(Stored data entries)
===

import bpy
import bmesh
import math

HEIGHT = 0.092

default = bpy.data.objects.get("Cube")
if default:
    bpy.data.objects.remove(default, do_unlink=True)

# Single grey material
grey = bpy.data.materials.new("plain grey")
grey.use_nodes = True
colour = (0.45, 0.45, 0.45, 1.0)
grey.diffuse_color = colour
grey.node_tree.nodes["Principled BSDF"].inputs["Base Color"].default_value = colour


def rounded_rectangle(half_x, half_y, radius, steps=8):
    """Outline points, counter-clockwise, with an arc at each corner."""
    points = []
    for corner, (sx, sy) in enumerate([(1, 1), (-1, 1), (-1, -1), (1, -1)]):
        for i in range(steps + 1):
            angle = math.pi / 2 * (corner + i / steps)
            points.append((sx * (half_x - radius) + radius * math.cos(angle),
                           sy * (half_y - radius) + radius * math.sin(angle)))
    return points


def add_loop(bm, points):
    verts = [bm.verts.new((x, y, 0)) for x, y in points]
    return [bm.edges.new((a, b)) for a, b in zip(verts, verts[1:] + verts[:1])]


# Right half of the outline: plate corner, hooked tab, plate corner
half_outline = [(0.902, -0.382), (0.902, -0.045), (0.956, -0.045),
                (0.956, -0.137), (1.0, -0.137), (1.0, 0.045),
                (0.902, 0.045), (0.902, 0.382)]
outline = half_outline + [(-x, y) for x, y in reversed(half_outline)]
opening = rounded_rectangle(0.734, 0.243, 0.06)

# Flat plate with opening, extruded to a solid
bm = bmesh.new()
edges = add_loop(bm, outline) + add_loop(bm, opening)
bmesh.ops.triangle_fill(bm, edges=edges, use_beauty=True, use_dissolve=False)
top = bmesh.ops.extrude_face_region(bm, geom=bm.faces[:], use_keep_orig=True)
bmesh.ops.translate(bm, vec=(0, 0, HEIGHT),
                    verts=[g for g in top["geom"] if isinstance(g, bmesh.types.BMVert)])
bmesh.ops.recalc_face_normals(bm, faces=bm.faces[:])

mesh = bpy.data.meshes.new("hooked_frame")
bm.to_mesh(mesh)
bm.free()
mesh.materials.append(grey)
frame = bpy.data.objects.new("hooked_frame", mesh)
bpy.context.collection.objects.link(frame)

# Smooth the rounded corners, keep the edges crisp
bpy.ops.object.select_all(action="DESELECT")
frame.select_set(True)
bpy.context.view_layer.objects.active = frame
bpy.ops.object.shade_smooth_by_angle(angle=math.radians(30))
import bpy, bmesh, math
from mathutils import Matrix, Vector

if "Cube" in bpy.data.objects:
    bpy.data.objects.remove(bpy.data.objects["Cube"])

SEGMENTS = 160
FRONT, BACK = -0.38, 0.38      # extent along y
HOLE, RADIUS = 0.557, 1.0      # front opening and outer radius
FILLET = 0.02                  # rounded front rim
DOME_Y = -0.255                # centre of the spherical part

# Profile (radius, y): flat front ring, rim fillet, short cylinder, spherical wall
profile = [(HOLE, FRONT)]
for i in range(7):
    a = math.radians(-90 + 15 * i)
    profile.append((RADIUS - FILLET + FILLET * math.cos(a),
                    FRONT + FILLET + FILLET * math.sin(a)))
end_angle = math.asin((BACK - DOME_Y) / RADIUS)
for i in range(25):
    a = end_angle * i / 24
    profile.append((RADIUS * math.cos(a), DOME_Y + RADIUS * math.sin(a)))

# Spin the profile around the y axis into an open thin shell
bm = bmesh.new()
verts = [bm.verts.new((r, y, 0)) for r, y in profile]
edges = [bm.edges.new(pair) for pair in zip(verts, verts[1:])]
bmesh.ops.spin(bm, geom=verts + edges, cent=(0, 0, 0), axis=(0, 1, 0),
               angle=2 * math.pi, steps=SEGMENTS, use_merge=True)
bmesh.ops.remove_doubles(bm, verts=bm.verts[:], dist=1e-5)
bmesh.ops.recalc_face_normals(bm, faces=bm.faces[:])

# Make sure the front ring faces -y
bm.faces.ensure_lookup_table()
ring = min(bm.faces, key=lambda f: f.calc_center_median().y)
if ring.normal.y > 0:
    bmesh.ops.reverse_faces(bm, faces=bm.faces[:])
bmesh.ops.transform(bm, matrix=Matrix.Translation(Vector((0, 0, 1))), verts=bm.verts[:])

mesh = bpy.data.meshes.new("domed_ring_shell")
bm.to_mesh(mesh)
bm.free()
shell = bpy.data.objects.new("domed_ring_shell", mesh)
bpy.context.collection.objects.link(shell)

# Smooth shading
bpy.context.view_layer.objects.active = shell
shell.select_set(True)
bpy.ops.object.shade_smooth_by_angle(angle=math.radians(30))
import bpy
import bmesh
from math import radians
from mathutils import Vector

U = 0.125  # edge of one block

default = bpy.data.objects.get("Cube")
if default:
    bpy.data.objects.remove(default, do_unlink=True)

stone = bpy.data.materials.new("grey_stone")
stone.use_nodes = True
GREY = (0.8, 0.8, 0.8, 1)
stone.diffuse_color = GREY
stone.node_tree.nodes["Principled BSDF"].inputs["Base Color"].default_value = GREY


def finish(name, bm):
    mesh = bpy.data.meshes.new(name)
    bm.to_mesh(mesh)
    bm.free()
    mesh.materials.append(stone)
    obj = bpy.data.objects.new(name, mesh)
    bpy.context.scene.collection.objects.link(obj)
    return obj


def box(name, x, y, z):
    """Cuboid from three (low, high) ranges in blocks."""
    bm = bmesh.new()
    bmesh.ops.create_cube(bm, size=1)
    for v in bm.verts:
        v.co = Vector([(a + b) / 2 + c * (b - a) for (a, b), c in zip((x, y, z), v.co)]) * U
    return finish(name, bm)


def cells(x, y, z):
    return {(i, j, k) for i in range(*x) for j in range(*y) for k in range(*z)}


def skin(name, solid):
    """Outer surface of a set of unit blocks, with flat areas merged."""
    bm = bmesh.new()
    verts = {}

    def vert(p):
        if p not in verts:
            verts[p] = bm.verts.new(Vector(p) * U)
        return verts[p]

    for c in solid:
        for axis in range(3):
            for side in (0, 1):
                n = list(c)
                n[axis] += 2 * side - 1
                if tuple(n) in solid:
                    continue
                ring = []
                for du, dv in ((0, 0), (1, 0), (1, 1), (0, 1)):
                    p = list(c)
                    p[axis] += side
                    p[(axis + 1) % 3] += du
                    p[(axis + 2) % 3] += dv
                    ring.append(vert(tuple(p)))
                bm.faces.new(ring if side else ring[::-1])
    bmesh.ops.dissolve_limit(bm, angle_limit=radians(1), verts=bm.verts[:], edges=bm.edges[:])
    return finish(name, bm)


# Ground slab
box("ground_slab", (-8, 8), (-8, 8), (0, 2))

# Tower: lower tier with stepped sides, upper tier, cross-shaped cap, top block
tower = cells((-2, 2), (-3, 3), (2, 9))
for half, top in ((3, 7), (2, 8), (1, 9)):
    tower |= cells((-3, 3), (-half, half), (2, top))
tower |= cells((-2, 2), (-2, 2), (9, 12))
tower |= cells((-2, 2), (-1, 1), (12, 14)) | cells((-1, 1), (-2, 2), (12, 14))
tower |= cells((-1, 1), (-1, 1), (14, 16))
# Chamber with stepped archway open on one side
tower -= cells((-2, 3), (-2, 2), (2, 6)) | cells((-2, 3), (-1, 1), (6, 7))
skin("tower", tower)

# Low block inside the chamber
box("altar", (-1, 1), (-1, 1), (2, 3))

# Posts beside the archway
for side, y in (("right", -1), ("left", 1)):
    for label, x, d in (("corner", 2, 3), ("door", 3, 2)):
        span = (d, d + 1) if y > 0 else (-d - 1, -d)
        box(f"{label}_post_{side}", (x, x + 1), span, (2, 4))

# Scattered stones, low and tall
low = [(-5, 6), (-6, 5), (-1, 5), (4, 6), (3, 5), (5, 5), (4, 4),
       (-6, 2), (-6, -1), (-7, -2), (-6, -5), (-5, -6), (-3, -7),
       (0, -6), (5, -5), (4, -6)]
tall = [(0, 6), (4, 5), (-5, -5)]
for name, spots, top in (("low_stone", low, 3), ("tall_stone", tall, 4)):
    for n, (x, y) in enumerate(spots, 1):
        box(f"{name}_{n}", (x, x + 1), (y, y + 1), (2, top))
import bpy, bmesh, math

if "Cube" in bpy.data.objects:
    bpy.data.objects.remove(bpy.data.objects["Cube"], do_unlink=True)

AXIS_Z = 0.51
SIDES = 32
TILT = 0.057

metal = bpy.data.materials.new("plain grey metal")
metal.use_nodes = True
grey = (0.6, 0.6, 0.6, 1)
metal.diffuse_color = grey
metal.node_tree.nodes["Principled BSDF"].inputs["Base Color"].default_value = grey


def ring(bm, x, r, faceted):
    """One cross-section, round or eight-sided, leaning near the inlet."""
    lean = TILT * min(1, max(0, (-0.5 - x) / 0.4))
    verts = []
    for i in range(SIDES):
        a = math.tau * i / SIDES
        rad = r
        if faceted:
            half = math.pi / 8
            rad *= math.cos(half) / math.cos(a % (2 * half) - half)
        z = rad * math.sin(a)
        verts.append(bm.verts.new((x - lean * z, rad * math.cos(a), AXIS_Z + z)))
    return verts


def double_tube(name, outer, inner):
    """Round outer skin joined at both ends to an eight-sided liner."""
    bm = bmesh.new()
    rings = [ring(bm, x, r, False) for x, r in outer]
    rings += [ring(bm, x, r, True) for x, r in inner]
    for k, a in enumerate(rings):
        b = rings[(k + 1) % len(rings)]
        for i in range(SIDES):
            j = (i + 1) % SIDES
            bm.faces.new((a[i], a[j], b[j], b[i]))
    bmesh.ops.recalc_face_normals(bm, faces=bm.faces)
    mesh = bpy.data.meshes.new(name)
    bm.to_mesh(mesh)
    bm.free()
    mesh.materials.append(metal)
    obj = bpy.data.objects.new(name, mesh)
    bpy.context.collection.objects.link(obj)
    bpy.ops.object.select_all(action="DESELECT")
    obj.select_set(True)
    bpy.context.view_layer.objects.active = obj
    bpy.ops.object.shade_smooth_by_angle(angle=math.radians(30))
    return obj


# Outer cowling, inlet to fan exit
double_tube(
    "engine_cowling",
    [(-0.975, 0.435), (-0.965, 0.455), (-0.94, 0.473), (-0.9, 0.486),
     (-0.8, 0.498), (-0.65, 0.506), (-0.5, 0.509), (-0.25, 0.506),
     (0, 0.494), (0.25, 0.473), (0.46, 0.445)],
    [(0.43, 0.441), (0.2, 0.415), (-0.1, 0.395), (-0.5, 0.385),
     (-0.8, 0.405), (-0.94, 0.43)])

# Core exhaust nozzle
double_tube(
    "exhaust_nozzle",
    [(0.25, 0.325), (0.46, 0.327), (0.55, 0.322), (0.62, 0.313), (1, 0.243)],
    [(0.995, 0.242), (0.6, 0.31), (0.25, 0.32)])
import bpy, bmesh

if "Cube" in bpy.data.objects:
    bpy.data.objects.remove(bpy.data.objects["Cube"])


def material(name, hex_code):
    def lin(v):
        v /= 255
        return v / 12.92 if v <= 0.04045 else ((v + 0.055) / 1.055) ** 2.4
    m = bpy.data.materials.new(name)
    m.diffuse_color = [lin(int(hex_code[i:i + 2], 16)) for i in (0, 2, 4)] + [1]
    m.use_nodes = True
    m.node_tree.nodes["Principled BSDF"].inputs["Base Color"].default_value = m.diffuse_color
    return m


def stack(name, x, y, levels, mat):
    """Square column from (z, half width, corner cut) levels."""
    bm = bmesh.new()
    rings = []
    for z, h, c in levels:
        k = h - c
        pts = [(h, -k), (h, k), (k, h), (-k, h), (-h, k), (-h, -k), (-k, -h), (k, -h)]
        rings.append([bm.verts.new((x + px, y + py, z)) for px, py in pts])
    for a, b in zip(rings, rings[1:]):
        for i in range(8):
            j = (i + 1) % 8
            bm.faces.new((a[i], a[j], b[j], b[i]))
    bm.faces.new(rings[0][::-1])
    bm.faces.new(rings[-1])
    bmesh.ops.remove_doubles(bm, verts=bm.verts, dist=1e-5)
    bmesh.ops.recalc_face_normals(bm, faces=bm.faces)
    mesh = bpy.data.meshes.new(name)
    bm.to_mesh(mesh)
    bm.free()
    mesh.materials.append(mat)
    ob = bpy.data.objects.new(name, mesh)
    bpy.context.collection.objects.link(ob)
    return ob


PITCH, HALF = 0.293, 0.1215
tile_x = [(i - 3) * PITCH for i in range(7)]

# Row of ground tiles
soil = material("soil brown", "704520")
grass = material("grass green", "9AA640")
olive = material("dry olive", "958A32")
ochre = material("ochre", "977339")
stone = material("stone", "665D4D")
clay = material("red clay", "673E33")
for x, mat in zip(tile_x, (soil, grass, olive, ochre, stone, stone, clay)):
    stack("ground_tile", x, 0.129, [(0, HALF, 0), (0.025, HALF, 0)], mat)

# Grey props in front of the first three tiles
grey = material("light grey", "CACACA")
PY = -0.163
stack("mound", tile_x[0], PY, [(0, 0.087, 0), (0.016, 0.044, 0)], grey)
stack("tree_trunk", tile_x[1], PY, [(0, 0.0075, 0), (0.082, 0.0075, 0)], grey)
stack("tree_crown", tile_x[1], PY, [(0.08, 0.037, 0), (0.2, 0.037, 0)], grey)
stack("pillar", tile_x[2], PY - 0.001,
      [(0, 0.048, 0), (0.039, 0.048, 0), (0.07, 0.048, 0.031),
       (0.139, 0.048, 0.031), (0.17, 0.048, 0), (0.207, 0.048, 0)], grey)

===

* _Exercise aim_
Beginning at the line above with "for label, x, d" and finishing at the line with "tall = [(0, 6), (4, 5), (-5, -5)]", return each line exactly and return nothing else.

* _Written answer_
    for label, x, d in (("corner", 2, 3), ("door", 3, 2)):
        span = (d, d + 1) if y > 0 else (-d - 1, -d)
        box(f"{label}_post_{side}", (x, x + 1), span, (2, 4))

# Scattered stones, low and tall
low = [(-5, 6), (-6, 5), (-1, 5), (4, 6), (3, 5), (5, 5), (4, 4),
       (-6, 2), (-6, -1), (-7, -2), (-6, -5), (-5, -6), (-3, -7),
       (0, -6), (5, -5), (4, -6)]
tall = [(0, 6), (4, 5), (-5, -5)]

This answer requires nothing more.